In October 2020, Nigerian youths, tired and frustrated by the illegal activities of the now “defunct” Special Anti-Robbery Squad (SARS), took to the streets to protest. For two weeks, the #EndSARS hashtag took over thousands of protesters matched social media and the verve in different cities across the country. From Lagos to Port Harcourt, Ibadan to Benin, the message was clear: End Sars and reform the police force. For the first time, Nigeria’s younger generation experienced a unity of purpose like never before, organising and maintaining peaceful protests without an established “face” or “leader.”
But at a time when the Buhari-led Nigerian government could take action to effect structural change and even win some goodwill from a section of the populace that had lost all faith in it, the leaders of this nation decided to do the opposite and show their hand through brute force. On the evening of October 20, 2020, members of the Nigerian army attacked peaceful protesters at the Lekki Tollgate, killing scores and wounding many.
The emotions of that night – confusion, sadness, anger and a loss of hope – are all explored by Efe Oraka in her latest single “Live Rounds in the Dark.” The soulful ballad opens with a reference to the effects of the agony suffered by youth in the wake of the protest. Over the steady strumming of a guitar, she sings “I see fires in my living room”, an emotion familiar to everyone who watched the events unfold in real-time. The rest of the song follows in similar fashion, with lyrics that paint a vivid picture of a person overwhelmed by sadness and helplessness in the face of continued injustice and violence.

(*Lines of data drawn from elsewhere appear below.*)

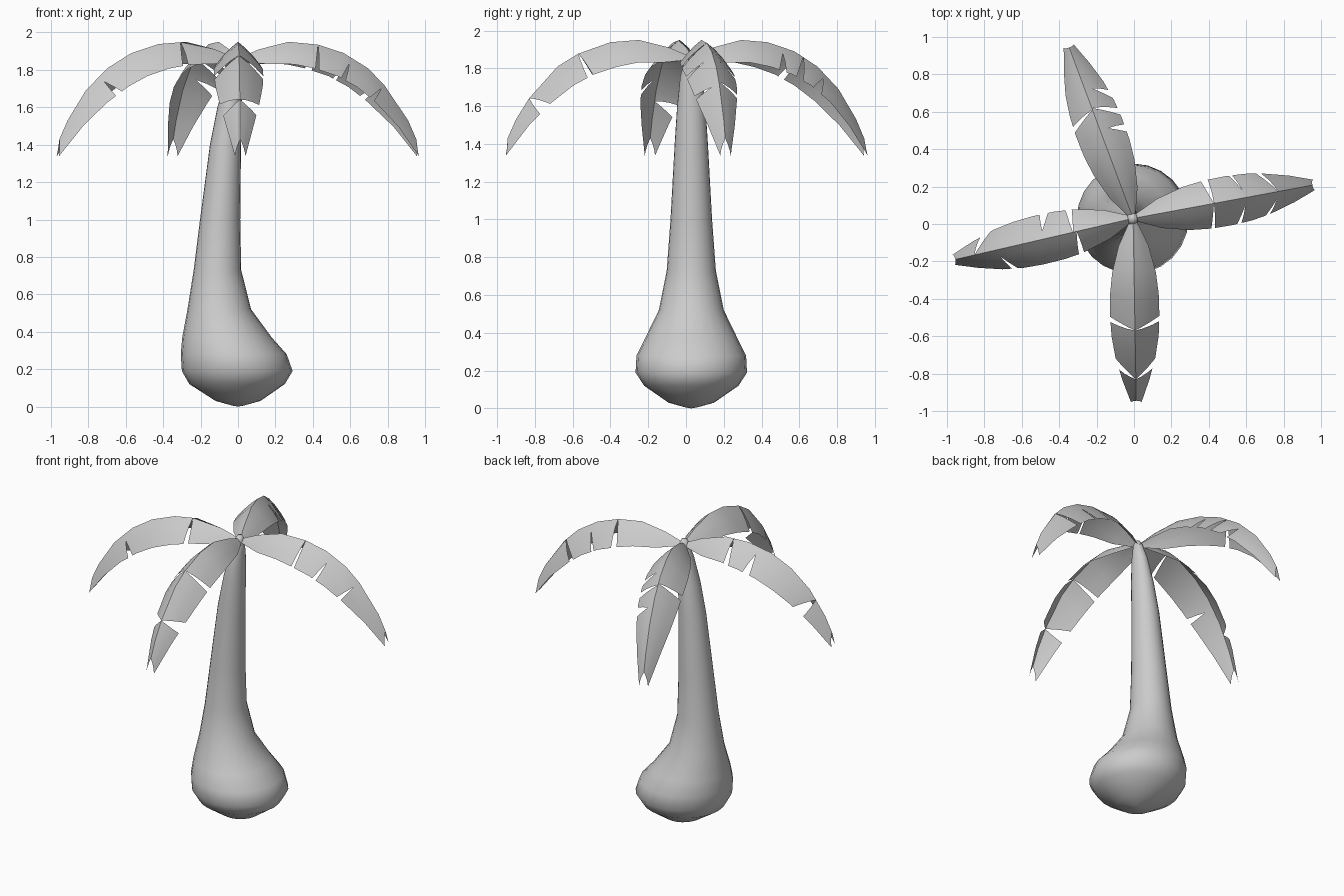
import bpy, bmesh, math
from mathutils import Vector, Matrix

if "Cube" in bpy.data.objects:
    bpy.data.objects.remove(bpy.data.objects["Cube"])

CENTRE = Vector((-0.005, 0.03, 0))


def finish(name, bm, angle):
    bmesh.ops.remove_doubles(bm, verts=bm.verts, dist=0.0005)
    bmesh.ops.recalc_face_normals(bm, faces=bm.faces)
    me = bpy.data.meshes.new(name)
    bm.to_mesh(me)
    bm.free()
    ob = bpy.data.objects.new(name, me)
    bpy.context.collection.objects.link(ob)
    bpy.ops.object.select_all(action='DESELECT')
    ob.select_set(True)
    bpy.context.view_layer.objects.active = ob
    bpy.ops.object.shade_smooth_by_angle(angle=math.radians(angle))
    return ob


# trunk: stacked elliptical rings (z, x min, x max, y half width)
RINGS = [(0.005, -0.03, 0.03, 0.03), (0.03, -0.12, 0.12, 0.12),
         (0.12, -0.26, 0.25, 0.25), (0.19, -0.30, 0.292, 0.295),
         (0.28, -0.306, 0.26, 0.29), (0.37, -0.298, 0.18, 0.245),
         (0.52, -0.27, 0.07, 0.172), (0.73, -0.237, 0.017, 0.13),
         (1.0, -0.203, 0.012, 0.11), (1.4, -0.15, 0.016, 0.088),
         (1.6, -0.11, 0.022, 0.075), (1.76, -0.065, 0.022, 0.058),
         (1.86, -0.035, 0.02, 0.03), (1.885, -0.022, 0.01, 0.016)]
bm = bmesh.new()
N = 24
rings = []
for z, x0, x1, hy in RINGS:
    rings.append([bm.verts.new(((x0 + x1) / 2 + (x1 - x0) / 2 * math.cos(a),
                                0.028 + hy * math.sin(a), z))
                  for a in (2 * math.pi * i / N for i in range(N))])
for lo, hi in zip(rings, rings[1:]):
    for i in range(N):
        j = (i + 1) % N
        bm.faces.new((lo[i], lo[j], hi[j], hi[i]))
bottom = bm.verts.new((0, 0.028, 0))
for i in range(N):
    bm.faces.new((bottom, rings[0][(i + 1) % N], rings[0][i]))
bm.faces.new(rings[-1])
finish("trunk", bm, 80)

# frond midrib: (radius, height, half width)
RIB = [(0.0, 1.86, 0.015), (0.12, 1.91, 0.08), (0.28, 1.95, 0.117),
       (0.43, 1.938, 0.13), (0.58, 1.89, 0.132), (0.71, 1.81, 0.126),
       (0.83, 1.69, 0.108), (0.93, 1.53, 0.072), (1.01, 1.35, 0.028)]


def rib(r):
    for a, b in zip(RIB, RIB[1:]):
        if r <= b[0] or b is RIB[-1]:
            k = (r - a[0]) / (b[0] - a[0])
            return [p + (q - p) * k for p, q in zip(a, b)]


def leaf_point(r, s, side):
    # arched cross section, square to the midrib
    rr, z, w = rib(r)
    a, b = rib(max(0, r - 0.06)), rib(min(1.01, r + 0.06))
    t = Vector((b[0] - a[0], 0, b[1] - a[1])).normalized()
    down = Vector((t.z, 0, -t.x))
    drop = 1.03 * w * (0.72 * s + 0.28 * s * s)
    return Vector((rr, side * w * s, z)) + down * drop


COLS = (0, 0.33, 0.67, 1)


def frond(name, angle, left, right):
    # notches are (radius, inner end across the leaf, half gap)
    bm = bmesh.new()
    for side, notches in ((1, left), (-1, right)):
        rows = [(p[0], 0, 0, False) for p in RIB
                if all(abs(p[0] - n[0]) > 0.04 for n in notches)]
        for r, s0, gap in notches:
            rows += [(r - 1e-5, s0, -gap, False), (r + 1e-5, s0, gap, True)]
        rows.sort(key=lambda row: row[0])
        prev = None
        for r, s0, gap, torn in rows:
            cur = []
            for s in COLS:
                q = r + gap * max(0, s - s0) / (1 - s0)
                if r > 1.0:
                    q -= 0.035 * (1 - s)      # forked tip
                cur.append(bm.verts.new(leaf_point(q, s, side)))
            if prev and not torn:
                for i in range(len(COLS) - 1):
                    bm.faces.new((prev[i], prev[i + 1], cur[i + 1], cur[i]))
            prev = cur
    bm.transform(Matrix.Translation(CENTRE) @ Matrix.Rotation(math.radians(angle), 4, 'Z'))
    finish(name, bm, 60)


# four torn fronds
frond("frond_right", 10.5,
      [(0.44, 0, 0.025), (0.62, 0.33, 0.01), (0.79, 0, 0.014)],
      [(0.44, 0, 0.012), (0.62, 0.33, 0.014), (0.8, 0.33, 0.012)])
frond("frond_back", 110.5,
      [(0.62, 0, 0.02)],
      [(0.51, 0.33, 0.022), (0.63, 0, 0.022), (0.75, 0.33, 0.025)])
frond("frond_left", 193,
      [(0.31, 0, 0.022), (0.76, 0.33, 0.016)],
      [(0.33, 0, 0.022), (0.5, 0.33, 0.025), (0.87, 0, 0.025)])
frond("frond_front", 271,
      [(0.6, 0, 0.018), (0.86, 0, 0.022)],
      [(0.6, 0, 0.018), (0.86, 0, 0.025)])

“When revolutions are televised/There will be blood on your Insta live/When dissent triggers a genocide/I see fire before my very eyes.”
The song ends with the lyrics above, a poignant reminder that we did not imagine the events of that night. We did not collectively hallucinate as a nation when we saw and heard the anguish of our brothers and sisters on DJ Switch’s Instagram live. The people who died that night were real flesh, blood and bone - murdered by the very people who took oaths to protect them.
One year on, the government and their supporters have continued their disservice to the dead by denying that October 20 2020 never happened. Gaslighting, distractions with Femco,and brushing over testimonies of survivors continue to pervade our space at a moment when we are supposed to band together. “Live Rounds in the Dark” is a reminder of tragic events, but it is more than that. According to Oraka, although it “succinctly and poetically paints a picture of what we all lost in the fire,” it also “has the power to reignite the spirit of young Nigerians and lead them from a place of collective grief to collective healing.”
Stream “Live Rounds in the Dark” below.